The package of documents, photos and video was turned over by prosecutors to defense attorneys days before it was released to the media.

Also in the package is a photo of Mr. Zimmerman with a bloody nose taken the night of the shooting, while a paramedic report says Mr. Zimmerman had a 1-inch laceration on his head and forehead abrasion.

“Bleeding tenderness to his nose, and a small laceration to the back of his head. All injuries have minor bleeding,” paramedic Michael Brandy wrote about Mr. Zimmerman 's injuries in the report.

Whether Mr. Zimmerman was injured in the Feb. 26 altercation with Trayvon has been a key question. Mr. Zimmerman has claimed self-defense and said he only fired because the teenager attacked him, though liberal and black activists made a national cause out of the case as an example of racism.
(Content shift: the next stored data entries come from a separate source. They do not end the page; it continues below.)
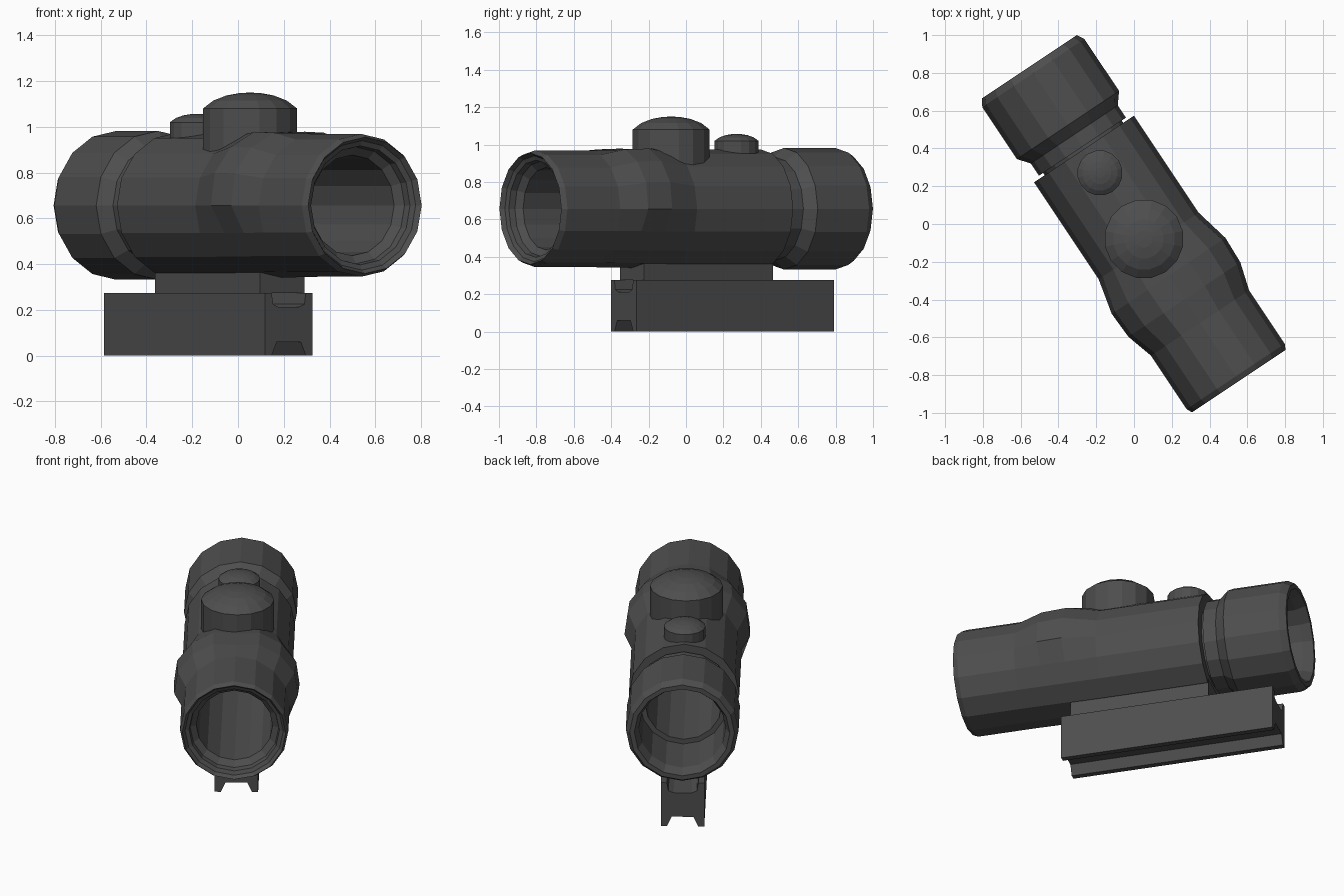
import bpy, bmesh
from math import sin, cos, pi, radians
from mathutils import Matrix

if "Cube" in bpy.data.objects:
    bpy.data.objects.remove(bpy.data.objects["Cube"])

TURN = Matrix.Rotation(radians(33.7), 4, 'Z')   # the sight lies diagonally
AXIS_Z = 0.657
SIDES = 16

dark = bpy.data.materials.new("dark_metal")
dark.diffuse_color = (0.075, 0.075, 0.075, 1)
dark.use_nodes = True
dark.node_tree.nodes["Principled BSDF"].inputs["Base Color"].default_value = dark.diffuse_color


def finish(bm, name):
    bmesh.ops.remove_doubles(bm, verts=bm.verts, dist=1e-5)
    bmesh.ops.recalc_face_normals(bm, faces=bm.faces)
    bm.transform(TURN)
    mesh = bpy.data.meshes.new(name)
    bm.to_mesh(mesh)
    bm.free()
    mesh.materials.append(dark)
    obj = bpy.data.objects.new(name, mesh)
    bpy.context.collection.objects.link(obj)
    return obj


def bridge(bm, a, b):
    n = len(a)
    for i in range(n):
        bm.faces.new((a[i], a[(i + 1) % n], b[(i + 1) % n], b[i]))


def bulge(angle, amount):
    """Extra radius on both upper flanks of the tube."""
    up, side = sin(angle), abs(cos(angle))
    if up < -0.3:
        return 0
    return amount * (side if up < 0.3 else 1.25 * side ** 0.6 if side > 0.1 else 0)


def tube(name, profile):
    """Closed (y, radius, bulge) profile spun around the sight axis."""
    bm = bmesh.new()
    rings = []
    for y, r, b in profile:
        ring = []
        for i in range(SIDES):
            a = 2 * pi * i / SIDES
            rr = r + bulge(a, b)
            ring.append(bm.verts.new((rr * cos(a), y, AXIS_Z + rr * sin(a))))
        rings.append(ring)
    for i, ring in enumerate(rings):
        bridge(bm, ring, rings[(i + 1) % len(rings)])
    finish(bm, name)


def knob(name, y, r, z0, z1, dome):
    """Upright cylinder with a shallow domed cap."""
    bm = bmesh.new()
    levels = [(r, z0), (r, z1)]
    levels += [(r * f, z1 + dome * h) for f, h in ((0.78, 0.5), (0.5, 0.82), (0.22, 0.97))]
    rings = [[bm.verts.new((q * cos(2 * pi * i / SIDES), y + q * sin(2 * pi * i / SIDES), z))
              for i in range(SIDES)] for q, z in levels]
    for a, b in zip(rings, rings[1:]):
        bridge(bm, a, b)
    bm.faces.new(rings[0])
    tip = bm.verts.new((0, y, z1 + dome))
    for i in range(SIDES):
        bm.faces.new((rings[-1][i], rings[-1][(i + 1) % SIDES], tip))
    finish(bm, name)


def bar(name, half, y0, y1):
    """Right half of an (x, z) section, mirrored and extruded along the sight."""
    section = half + [(-x, z) for x, z in reversed(half)]
    bm = bmesh.new()
    a, b = [[bm.verts.new((x, y, z)) for x, z in section] for y in (y0, y1)]
    bridge(bm, a, b)
    bm.faces.new(a)
    bm.faces.new(b)
    finish(bm, name)


# Hollow body: front rim, flank bulge, groove, rear eyepiece, then the bore back to the front
tube("sight_tube", [
    (-1.0, 0.298, 0), (-0.97, 0.312, 0), (-0.63, 0.312, 0),
    (-0.48, 0.314, 0.042), (-0.33, 0.316, 0.046), (-0.14, 0.318, 0),
    (0.477, 0.318, 0), (0.477, 0.25, 0), (0.492, 0.25, 0), (0.492, 0.277, 0),
    (0.57, 0.277, 0), (0.63, 0.325, 0), (0.96, 0.325, 0), (1.0, 0.302, 0),
    (1.0, 0.275, 0), (0.94, 0.25, 0), (0.62, 0.25, 0), (0.62, 0.22, 0),
    (-0.9, 0.22, 0), (-0.93, 0.255, 0), (-0.965, 0.26, 0), (-0.975, 0.283, 0),
])

# Adjustment knobs on top
knob("large_knob", -0.095, 0.21, 0.89, 1.08, 0.07)
knob("small_knob", 0.325, 0.12, 0.93, 1.02, 0.037)

# Mount block and grooved rail clamp
bar("mount_block", [(0.117, 0.275), (0.117, 0.385)], -0.347, 0.48)
bar("rail_clamp", [(0.063, 0.06), (0.09, 0.0), (0.125, 0.0), (0.125, 0.275),
                   (0.09, 0.275), (0.082, 0.225), (0.052, 0.212)], -0.40, 0.867)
Mr. Zimmerman told a police officer that he did not have any other bruises or cuts but his back hurt, according to a police report.

Mr. Zimmerman is awaiting trial on a second-degree murder charge. He has pleaded not guilty.

New witness accounts also emerged Thursday, corroborating the account Mr. Zimmerman has given since the night of the shooting.

A witness, whose name is redacted, told investigators he saw “a black male, wearing a dark colored hoodie,” on top of a white or Hispanic male who was yelling for help.

The witness, who was looking out the sliding glass door at his home about 30 feet away, said he saw the black male throwing punches “MMA [mixed martial arts] style.”

He said he told the fighters he was calling the police, and that he heard a shot as he was making the call. He looked outside and saw the person who had been on top laid out on the grass as if he had been shot. He said the other fighter was standing on the sidewalk, talking to another person with a flashlight.

Also included in the evidence release was an investigator's recommendation to prosecutors that Mr. Zimmerman be arrested on manslaughter charges. The investigator, who was on the scene after the shooting, wrote March 13 that the confrontation should have been avoided.

Investigator Christopher Serino told prosecutors that the fight could have been avoided if Mr. Zimmerman had remained in his vehicle and awaited the arrival of law enforcement. He said Mr. Zimmerman , after leaving his vehicle, could have identified himself to Trayvon as a concerned citizen and talked to him instead of confronting him.

A separate report written by Mr. Serino at the crime scene says Trayvon had $40.15, Skittles candy, a red lighter, headphones and a photo pin in his pocket. He had been shot once in the chest and was pronounced dead at the scene.